[Input material — start]

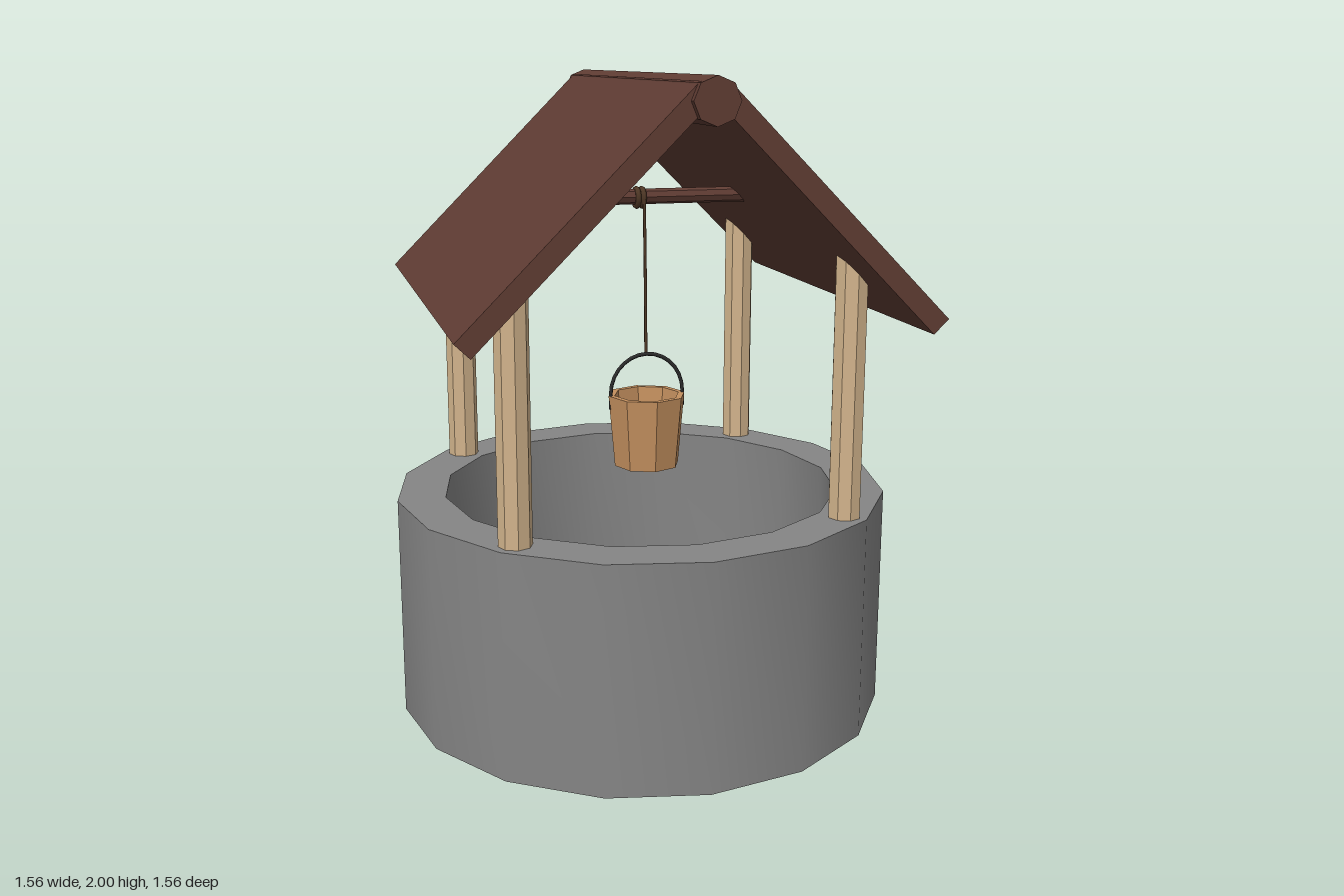
import * as THREE from 'three';
import { toCreasedNormals } from 'three/addons/utils/BufferGeometryUtils.js';

const mat = (color, flatShading = false) => new THREE.MeshStandardMaterial({ color, flatShading });

export function createModel() {
  const well = new THREE.Group();
  well.name = 'well';
  const stone = mat(0x858585);
  const post = mat(0xd2b48c, true);
  const roofWood = mat(0x5f3c33, true);
  const bucketWood = mat(0xc4905f, true);
  const rope = mat(0x4f3826);
  const iron = mat(0x2c2c2c);
  const water = mat(0x2f4f78);

  const add = (name, geometry, material, x = 0, y = 0, z = 0, parent = well) => {
    const mesh = new THREE.Mesh(geometry, material);
    mesh.name = name;
    mesh.position.set(x, y, z);
    parent.add(mesh);
    return mesh;
  };
  const lathe = (pairs, sides) =>
    new THREE.LatheGeometry(pairs.map(([r, y]) => new THREE.Vector2(r, y)), sides);

  // Hollow stone wall with a floor, and the water inside
  const wall = lathe([[0, 0], [0.78, 0], [0.78, 0.7], [0.63, 0.7], [0.63, 0.1], [0, 0.1]], 16);
  add('stoneWall', toCreasedNormals(wall, 0.6), stone);
  add('water', new THREE.CircleGeometry(0.63, 16).rotateX(-Math.PI / 2), water, 0, 0.2, 0);

  // Four posts, their tops cut along the slope of the roof
  for (const sx of [-1, 1]) {
    for (const sz of [-1, 1]) {
      const g = new THREE.CylinderGeometry(0.05, 0.05, 0.8, 8);
      g.translate(sx * 0.5, 1.1, sz * 0.5);
      const p = g.attributes.position;
      for (let i = 0; i < p.count; i++) {
        if (p.getY(i) > 1.1) p.setY(i, 1.96 - Math.abs(p.getX(i)));
      }
      add('post', g, post);
    }
  }

  // Two sloping roof slabs meeting at the ridge pole
  for (const s of [-1, 1]) {
    const slab = new THREE.Shape([
      new THREE.Vector2(0, 2.025 - 0.04),
      new THREE.Vector2(0, 1.94),
      new THREE.Vector2(0.647, 1.293),
      new THREE.Vector2(0.69, 1.335),
      new THREE.Vector2(0.04, 1.985),
    ].map((v) => new THREE.Vector2(s * v.x, v.y)));
    const g = new THREE.ExtrudeGeometry(slab, { depth: 1.48, bevelEnabled: false });
    add(s > 0 ? 'roofLeft' : 'roofRight', g, roofWood, 0, 0, -0.74);
  }
  add('ridgePole', new THREE.CylinderGeometry(0.065, 0.065, 1.525, 8).rotateX(Math.PI / 2), roofWood, 0, 1.935, 0);

  // Crossbeam with the rope looped around it
  add('crossbeam', new THREE.CylinderGeometry(0.024, 0.024, 0.7, 8).rotateZ(Math.PI / 2), roofWood, 0, 1.623, 0);
  for (const x of [-0.011, 0.006]) {
    add('ropeLoop', new THREE.TorusGeometry(0.027, 0.009, 6, 14).rotateY(Math.PI / 2), rope, x, 1.62, 0);
  }
  const ropePath = new THREE.CatmullRomCurve3([
    new THREE.Vector3(0.006, 1.62, 0.03),
    new THREE.Vector3(0.01, 1.38, 0.028),
    new THREE.Vector3(0.013, 1.125, 0.025),
  ]);
  add('rope', new THREE.TubeGeometry(ropePath, 8, 0.005, 6), rope);

  // Hollow bucket with its arched handle
  const bucket = new THREE.Group();
  bucket.name = 'bucket';
  bucket.position.set(0.015, 0.77, 0.028);
  well.add(bucket);
  const pail = lathe([[0, 0], [0.105, 0], [0.125, 0.23], [0.105, 0.23], [0.088, 0.03], [0, 0.03]], 8);
  add('pail', pail, bucketWood, 0, 0, 0, bucket);
  const handle = new THREE.TorusGeometry(0.118, 0.006, 6, 14, Math.PI);
  handle.scale(1, 1.06, 1);
  add('handle', handle, iron, 0, 0.235, 0, bucket);
  for (const s of [-1, 1]) {
    add('handleEnd', new THREE.CylinderGeometry(0.006, 0.006, 0.05, 6), iron, s * 0.118, 0.212, 0, bucket);
  }

  return well;
}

[Input material — finish]

■ **Work task**:
When you return the records, keep every word unchanged and drop the pictures.

■ **Exercise result**:
import * as THREE from 'three';
import { toCreasedNormals } from 'three/addons/utils/BufferGeometryUtils.js';

const mat = (color, flatShading = false) => new THREE.MeshStandardMaterial({ color, flatShading });

export function createModel() {
  const well = new THREE.Group();
  well.name = 'well';
  const stone = mat(0x858585);
  const post = mat(0xd2b48c, true);
  const roofWood = mat(0x5f3c33, true);
  const bucketWood = mat(0xc4905f, true);
  const rope = mat(0x4f3826);
  const iron = mat(0x2c2c2c);
  const water = mat(0x2f4f78);

  const add = (name, geometry, material, x = 0, y = 0, z = 0, parent = well) => {
    const mesh = new THREE.Mesh(geometry, material);
    mesh.name = name;
    mesh.position.set(x, y, z);
    parent.add(mesh);
    return mesh;
  };
  const lathe = (pairs, sides) =>
    new THREE.LatheGeometry(pairs.map(([r, y]) => new THREE.Vector2(r, y)), sides);

  // Hollow stone wall with a floor, and the water inside
  const wall = lathe([[0, 0], [0.78, 0], [0.78, 0.7], [0.63, 0.7], [0.63, 0.1], [0, 0.1]], 16);
  add('stoneWall', toCreasedNormals(wall, 0.6), stone);
  add('water', new THREE.CircleGeometry(0.63, 16).rotateX(-Math.PI / 2), water, 0, 0.2, 0);

  // Four posts, their tops cut along the slope of the roof
  for (const sx of [-1, 1]) {
    for (const sz of [-1, 1]) {
      const g = new THREE.CylinderGeometry(0.05, 0.05, 0.8, 8);
      g.translate(sx * 0.5, 1.1, sz * 0.5);
      const p = g.attributes.position;
      for (let i = 0; i < p.count; i++) {
        if (p.getY(i) > 1.1) p.setY(i, 1.96 - Math.abs(p.getX(i)));
      }
      add('post', g, post);
    }
  }

  // Two sloping roof slabs meeting at the ridge pole
  for (const s of [-1, 1]) {
    const slab = new THREE.Shape([
      new THREE.Vector2(0, 2.025 - 0.04),
      new THREE.Vector2(0, 1.94),
      new THREE.Vector2(0.647, 1.293),
      new THREE.Vector2(0.69, 1.335),
      new THREE.Vector2(0.04, 1.985),
    ].map((v) => new THREE.Vector2(s * v.x, v.y)));
    const g = new THREE.ExtrudeGeometry(slab, { depth: 1.48, bevelEnabled: false });
    add(s > 0 ? 'roofLeft' : 'roofRight', g, roofWood, 0, 0, -0.74);
  }
  add('ridgePole', new THREE.CylinderGeometry(0.065, 0.065, 1.525, 8).rotateX(Math.PI / 2), roofWood, 0, 1.935, 0);

  // Crossbeam with the rope looped around it
  add('crossbeam', new THREE.CylinderGeometry(0.024, 0.024, 0.7, 8).rotateZ(Math.PI / 2), roofWood, 0, 1.623, 0);
  for (const x of [-0.011, 0.006]) {
    add('ropeLoop', new THREE.TorusGeometry(0.027, 0.009, 6, 14).rotateY(Math.PI / 2), rope, x, 1.62, 0);
  }
  const ropePath = new THREE.CatmullRomCurve3([
    new THREE.Vector3(0.006, 1.62, 0.03),
    new THREE.Vector3(0.01, 1.38, 0.028),
    new THREE.Vector3(0.013, 1.125, 0.025),
  ]);
  add('rope', new THREE.TubeGeometry(ropePath, 8, 0.005, 6), rope);

  // Hollow bucket with its arched handle
  const bucket = new THREE.Group();
  bucket.name = 'bucket';
  bucket.position.set(0.015, 0.77, 0.028);
  well.add(bucket);
  const pail = lathe([[0, 0], [0.105, 0], [0.125, 0.23], [0.105, 0.23], [0.088, 0.03], [0, 0.03]], 8);
  add('pail', pail, bucketWood, 0, 0, 0, bucket);
  const handle = new THREE.TorusGeometry(0.118, 0.006, 6, 14, Math.PI);
  handle.scale(1, 1.06, 1);
  add('handle', handle, iron, 0, 0.235, 0, bucket);
  for (const s of [-1, 1]) {
    add('handleEnd', new THREE.CylinderGeometry(0.006, 0.006, 0.05, 6), iron, s * 0.118, 0.212, 0, bucket);
  }

  return well;
}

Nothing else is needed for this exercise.